The same goes for the person being bullied. When someone is bullied, we shouldn’t label them as a victim and they don’t need to define themselves that way. We need to isolate the experience.
“But my message is still the same, that one person can make a difference, one person can save somebody, and we need to continue to talk about bullying openly and freely, and not be scared to address the issues that happen to us.
This is really the idea behind Pink Shirt Day—keeping the conversation about bullying active and letting everyone know they have allies and people to turn to. It’s as simple as going up to someone and saying, “I’m here for you and am ready to listen to you.” Having an open ear reminds people they are not alone and they have people who support them.
I post about Pink Shirt Day on my social media accounts.

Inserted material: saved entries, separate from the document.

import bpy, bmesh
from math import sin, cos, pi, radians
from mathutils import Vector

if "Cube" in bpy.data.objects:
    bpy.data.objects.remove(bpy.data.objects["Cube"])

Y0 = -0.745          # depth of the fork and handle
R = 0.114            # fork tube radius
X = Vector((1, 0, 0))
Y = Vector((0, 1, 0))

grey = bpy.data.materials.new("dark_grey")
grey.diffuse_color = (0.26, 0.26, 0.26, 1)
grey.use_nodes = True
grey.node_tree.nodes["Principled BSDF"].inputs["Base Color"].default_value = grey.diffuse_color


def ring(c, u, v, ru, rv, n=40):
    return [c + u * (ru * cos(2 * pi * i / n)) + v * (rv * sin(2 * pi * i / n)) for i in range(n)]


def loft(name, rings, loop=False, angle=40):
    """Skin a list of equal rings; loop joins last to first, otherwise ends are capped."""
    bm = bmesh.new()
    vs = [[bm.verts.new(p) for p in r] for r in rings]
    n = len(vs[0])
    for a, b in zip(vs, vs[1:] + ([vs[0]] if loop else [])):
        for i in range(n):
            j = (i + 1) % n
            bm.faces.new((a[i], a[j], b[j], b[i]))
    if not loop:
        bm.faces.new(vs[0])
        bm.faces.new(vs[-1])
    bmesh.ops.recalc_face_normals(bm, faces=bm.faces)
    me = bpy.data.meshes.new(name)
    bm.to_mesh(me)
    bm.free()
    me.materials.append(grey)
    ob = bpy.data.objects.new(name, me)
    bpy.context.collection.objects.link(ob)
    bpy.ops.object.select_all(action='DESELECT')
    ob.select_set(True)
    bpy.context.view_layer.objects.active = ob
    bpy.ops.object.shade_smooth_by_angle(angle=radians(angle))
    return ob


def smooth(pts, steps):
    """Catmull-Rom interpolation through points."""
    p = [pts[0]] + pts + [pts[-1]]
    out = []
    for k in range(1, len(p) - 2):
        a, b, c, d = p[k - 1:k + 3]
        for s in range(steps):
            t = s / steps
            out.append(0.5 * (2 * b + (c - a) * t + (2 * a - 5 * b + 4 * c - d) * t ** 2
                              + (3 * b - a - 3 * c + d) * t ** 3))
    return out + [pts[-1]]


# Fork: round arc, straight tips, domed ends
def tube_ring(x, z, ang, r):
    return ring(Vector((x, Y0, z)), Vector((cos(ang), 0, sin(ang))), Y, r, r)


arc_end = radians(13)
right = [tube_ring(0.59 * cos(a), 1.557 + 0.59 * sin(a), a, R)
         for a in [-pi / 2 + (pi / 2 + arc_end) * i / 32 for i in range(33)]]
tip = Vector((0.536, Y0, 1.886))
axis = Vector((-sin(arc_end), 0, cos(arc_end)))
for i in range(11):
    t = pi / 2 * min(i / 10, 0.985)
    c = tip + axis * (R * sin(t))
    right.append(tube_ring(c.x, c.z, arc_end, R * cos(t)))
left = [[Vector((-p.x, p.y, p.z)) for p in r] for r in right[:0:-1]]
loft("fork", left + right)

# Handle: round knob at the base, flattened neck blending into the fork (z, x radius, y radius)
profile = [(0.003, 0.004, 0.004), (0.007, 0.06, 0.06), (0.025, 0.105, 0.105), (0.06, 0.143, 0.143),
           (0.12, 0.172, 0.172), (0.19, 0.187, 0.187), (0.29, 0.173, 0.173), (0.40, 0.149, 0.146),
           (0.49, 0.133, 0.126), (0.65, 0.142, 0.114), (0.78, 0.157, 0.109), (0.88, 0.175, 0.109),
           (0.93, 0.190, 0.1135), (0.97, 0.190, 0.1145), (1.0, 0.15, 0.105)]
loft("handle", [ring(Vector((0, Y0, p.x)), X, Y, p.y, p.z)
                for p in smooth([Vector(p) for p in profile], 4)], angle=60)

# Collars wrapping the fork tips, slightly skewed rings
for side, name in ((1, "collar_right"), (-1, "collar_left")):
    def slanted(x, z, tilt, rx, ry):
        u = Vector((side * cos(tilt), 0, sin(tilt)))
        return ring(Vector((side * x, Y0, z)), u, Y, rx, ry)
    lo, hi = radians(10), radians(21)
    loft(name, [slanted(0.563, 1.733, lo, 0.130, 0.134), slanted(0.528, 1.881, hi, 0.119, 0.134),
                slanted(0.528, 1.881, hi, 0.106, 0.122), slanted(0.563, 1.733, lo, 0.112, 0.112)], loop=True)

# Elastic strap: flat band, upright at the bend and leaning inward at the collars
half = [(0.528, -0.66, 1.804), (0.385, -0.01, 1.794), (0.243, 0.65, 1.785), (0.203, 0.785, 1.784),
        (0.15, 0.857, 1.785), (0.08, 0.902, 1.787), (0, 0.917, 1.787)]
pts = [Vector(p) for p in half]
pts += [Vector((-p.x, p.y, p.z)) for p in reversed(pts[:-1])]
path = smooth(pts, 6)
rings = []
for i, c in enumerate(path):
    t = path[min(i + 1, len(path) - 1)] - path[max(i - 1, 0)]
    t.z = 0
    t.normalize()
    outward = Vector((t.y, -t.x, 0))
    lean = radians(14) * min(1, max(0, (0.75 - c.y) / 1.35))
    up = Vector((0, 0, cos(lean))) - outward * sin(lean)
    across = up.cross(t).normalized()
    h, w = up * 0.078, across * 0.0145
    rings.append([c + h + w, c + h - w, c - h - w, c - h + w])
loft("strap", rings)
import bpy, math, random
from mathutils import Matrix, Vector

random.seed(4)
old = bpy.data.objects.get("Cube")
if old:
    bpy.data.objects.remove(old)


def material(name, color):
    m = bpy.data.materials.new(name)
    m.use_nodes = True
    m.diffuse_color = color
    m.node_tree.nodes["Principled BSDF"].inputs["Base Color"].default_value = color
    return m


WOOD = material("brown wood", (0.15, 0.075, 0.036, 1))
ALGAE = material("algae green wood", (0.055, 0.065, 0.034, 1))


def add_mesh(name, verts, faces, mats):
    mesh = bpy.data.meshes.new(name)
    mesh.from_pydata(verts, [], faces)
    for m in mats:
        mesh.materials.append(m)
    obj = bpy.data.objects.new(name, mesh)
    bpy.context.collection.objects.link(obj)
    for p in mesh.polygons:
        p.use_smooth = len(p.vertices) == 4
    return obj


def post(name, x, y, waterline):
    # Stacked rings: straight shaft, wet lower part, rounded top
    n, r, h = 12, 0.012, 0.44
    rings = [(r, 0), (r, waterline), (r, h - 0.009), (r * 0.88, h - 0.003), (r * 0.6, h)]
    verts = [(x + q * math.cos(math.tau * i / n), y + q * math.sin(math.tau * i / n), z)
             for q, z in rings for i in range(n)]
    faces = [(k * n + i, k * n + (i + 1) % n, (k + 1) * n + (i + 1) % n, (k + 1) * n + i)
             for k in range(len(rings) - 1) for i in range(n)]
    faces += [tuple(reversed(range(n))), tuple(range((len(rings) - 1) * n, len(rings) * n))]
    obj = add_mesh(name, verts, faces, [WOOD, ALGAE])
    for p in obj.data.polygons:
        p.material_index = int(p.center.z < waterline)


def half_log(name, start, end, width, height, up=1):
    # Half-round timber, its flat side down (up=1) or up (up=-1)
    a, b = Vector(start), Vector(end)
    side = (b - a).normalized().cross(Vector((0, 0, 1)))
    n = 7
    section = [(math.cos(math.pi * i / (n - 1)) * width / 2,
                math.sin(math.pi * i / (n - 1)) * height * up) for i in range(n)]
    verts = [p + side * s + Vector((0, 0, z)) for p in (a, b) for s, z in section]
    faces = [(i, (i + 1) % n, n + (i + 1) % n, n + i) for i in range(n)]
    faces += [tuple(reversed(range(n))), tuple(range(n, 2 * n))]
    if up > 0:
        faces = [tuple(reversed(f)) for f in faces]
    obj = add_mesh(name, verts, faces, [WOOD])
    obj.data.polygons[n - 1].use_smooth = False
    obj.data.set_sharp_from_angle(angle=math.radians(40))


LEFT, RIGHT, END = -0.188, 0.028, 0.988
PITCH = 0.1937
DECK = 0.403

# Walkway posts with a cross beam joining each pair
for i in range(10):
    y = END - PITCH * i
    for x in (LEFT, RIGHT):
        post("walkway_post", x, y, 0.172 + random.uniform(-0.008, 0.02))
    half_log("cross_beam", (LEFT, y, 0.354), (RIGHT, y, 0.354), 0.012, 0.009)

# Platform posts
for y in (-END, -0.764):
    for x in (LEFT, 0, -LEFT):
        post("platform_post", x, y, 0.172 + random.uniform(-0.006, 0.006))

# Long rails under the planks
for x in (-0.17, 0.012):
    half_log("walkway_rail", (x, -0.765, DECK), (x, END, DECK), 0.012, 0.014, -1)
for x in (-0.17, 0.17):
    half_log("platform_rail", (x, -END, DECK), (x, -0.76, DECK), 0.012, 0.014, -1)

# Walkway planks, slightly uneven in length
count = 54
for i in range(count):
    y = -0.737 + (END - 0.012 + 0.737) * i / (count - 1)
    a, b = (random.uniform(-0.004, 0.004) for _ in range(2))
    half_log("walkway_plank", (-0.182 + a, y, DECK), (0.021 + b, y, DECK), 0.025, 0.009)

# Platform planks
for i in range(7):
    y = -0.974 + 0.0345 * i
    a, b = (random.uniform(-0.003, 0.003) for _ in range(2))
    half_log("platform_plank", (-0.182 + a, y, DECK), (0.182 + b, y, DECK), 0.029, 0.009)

Sometimes the day gets criticized or receives comments such as, “Why is Pink Shirt Day one day? Why can’t we talk about bullying every day?” I asked Travis what he says to people when he gets these questions.
“I say the goal is to make Pink Shirt Day every day, but that’s not up to me. That’s up to them. It’s up to teachers, and it’s up to community leaders to make the choice that they will address bullying in their schools, in their communities. That’s the only way. Research shows that bullying prevention education is great for schools. When we educate youth to deliver the message to other youth, that’s when we see our strongest results.”
Travis believes that once every student, teacher, and community leader steps up and says “enough is enough” that’s when we’ll make every day Pink Shirt Day. Everyone needs to help make it stop.
It can be hard, though, to stand up for what you believe in, or stand up for others you see being bullied. Travis gave me some good advice on what we can do if we find ourselves in that situation.
“If you see someone being bullied online, or face to face, it’s not necessarily meaning you have to step up for that person in that moment and shut those kids down. You can go and get a teacher. That can be just as helpful as standing up directly.”
I share Travis’s story as often as I can when I’m speaking to groups of students and educators. For me, it really is one of the best examples I’ve come across that shows that what seem like the smallest things can make the biggest difference. As Travis says, “It’s the little acts, the simple acts of kindness that can make the world of difference. With Pink Shirt Day, we never set out to change the world; we just set out to help somebody.”
Pink Shirt Day is always the last Wednesday of February – in 2019, that’s February 27. There are many ways to get involved and show your support. Consider any (or all) of the following actions you can take…on Pink Shirt Day…and everyday.
- Wear pink.
- Use the hashtags #PinkShirtDay and #PinkItForward, tag @pinkshirtday on Twitter, Instagram and Facebook.
- Be positive force wherever you are – at school, at work and online.
- Be an upstander, not a bystander. If you witness an act of bullying, say something, do something.
- Take bullying seriously. 1 in 5 Canadian teens are bullied and 7 in 10 are cyber-bullied.